▶ _Exercise_: Leave out the pictures and reproduce all of the data exactly.

(Collected data)
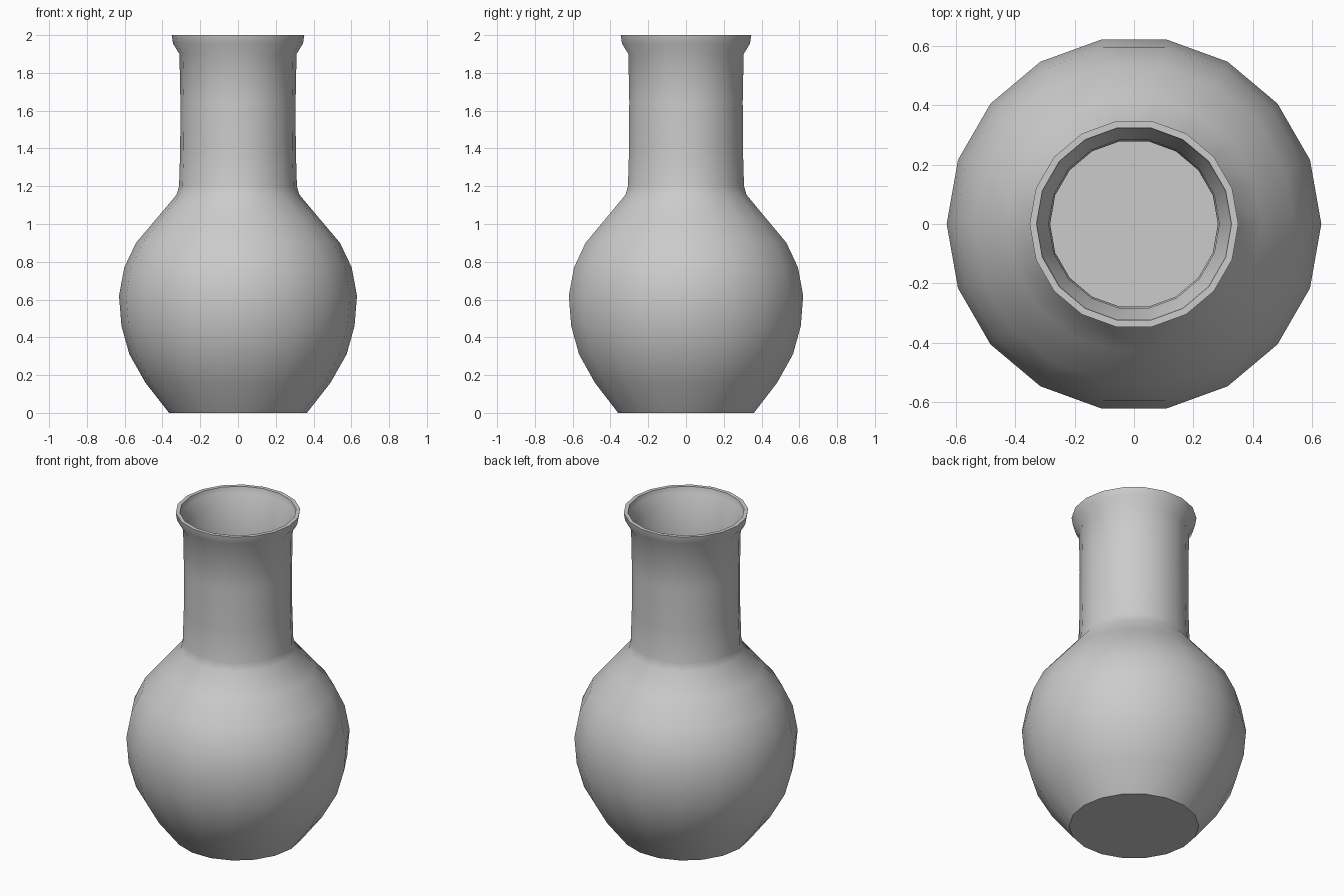
import bpy, bmesh, math

if "Cube" in bpy.data.objects:
    bpy.data.objects.remove(bpy.data.objects["Cube"])

SIDES = 18

# Outer wall from foot to lip (radius, height)
outer = [(0.365, 0), (0.49, 0.16), (0.575, 0.31), (0.617, 0.46), (0.63, 0.62),
         (0.602, 0.77), (0.54, 0.90), (0.43, 1.03), (0.325, 1.155), (0.312, 1.20),
         (0.306, 1.40), (0.305, 1.65), (0.31, 1.90), (0.344, 1.955), (0.351, 2.0)]
# Inner wall from lip down to the inside floor
inner = [(0.328, 2.0), (0.322, 1.965), (0.287, 1.91), (0.282, 1.65), (0.282, 1.40),
         (0.288, 1.19), (0.303, 1.14), (0.41, 1.015), (0.518, 0.885), (0.578, 0.76),
         (0.605, 0.62), (0.592, 0.465), (0.552, 0.32), (0.468, 0.175), (0.36, 0.025)]

# Lathe the closed profile around the vertical axis
bm = bmesh.new()
rings = [[bm.verts.new((r * math.cos(2 * math.pi * i / SIDES),
                        r * math.sin(2 * math.pi * i / SIDES), z))
          for i in range(SIDES)] for r, z in outer + inner]
for a, b in zip(rings, rings[1:]):
    for i in range(SIDES):
        j = (i + 1) % SIDES
        bm.faces.new((a[i], a[j], b[j], b[i]))

# Flat underside and inside floor
bm.faces.new(rings[0][::-1])
bm.faces.new(rings[-1])
bmesh.ops.recalc_face_normals(bm, faces=bm.faces)

mesh = bpy.data.meshes.new("vase")
bm.to_mesh(mesh)
bm.free()
vase = bpy.data.objects.new("vase", mesh)
bpy.context.collection.objects.link(vase)

# Smooth sides, crisp lip and foot
bpy.context.view_layer.objects.active = vase
vase.select_set(True)
bpy.ops.object.shade_smooth_by_angle(angle=math.radians(40))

▶ _Written response_:
import bpy, bmesh, math

if "Cube" in bpy.data.objects:
    bpy.data.objects.remove(bpy.data.objects["Cube"])

SIDES = 18

# Outer wall from foot to lip (radius, height)
outer = [(0.365, 0), (0.49, 0.16), (0.575, 0.31), (0.617, 0.46), (0.63, 0.62),
         (0.602, 0.77), (0.54, 0.90), (0.43, 1.03), (0.325, 1.155), (0.312, 1.20),
         (0.306, 1.40), (0.305, 1.65), (0.31, 1.90), (0.344, 1.955), (0.351, 2.0)]
# Inner wall from lip down to the inside floor
inner = [(0.328, 2.0), (0.322, 1.965), (0.287, 1.91), (0.282, 1.65), (0.282, 1.40),
         (0.288, 1.19), (0.303, 1.14), (0.41, 1.015), (0.518, 0.885), (0.578, 0.76),
         (0.605, 0.62), (0.592, 0.465), (0.552, 0.32), (0.468, 0.175), (0.36, 0.025)]

# Lathe the closed profile around the vertical axis
bm = bmesh.new()
rings = [[bm.verts.new((r * math.cos(2 * math.pi * i / SIDES),
                        r * math.sin(2 * math.pi * i / SIDES), z))
          for i in range(SIDES)] for r, z in outer + inner]
for a, b in zip(rings, rings[1:]):
    for i in range(SIDES):
        j = (i + 1) % SIDES
        bm.faces.new((a[i], a[j], b[j], b[i]))

# Flat underside and inside floor
bm.faces.new(rings[0][::-1])
bm.faces.new(rings[-1])
bmesh.ops.recalc_face_normals(bm, faces=bm.faces)

mesh = bpy.data.meshes.new("vase")
bm.to_mesh(mesh)
bm.free()
vase = bpy.data.objects.new("vase", mesh)
bpy.context.collection.objects.link(vase)

# Smooth sides, crisp lip and foot
bpy.context.view_layer.objects.active = vase
vase.select_set(True)
bpy.ops.object.shade_smooth_by_angle(angle=math.radians(40))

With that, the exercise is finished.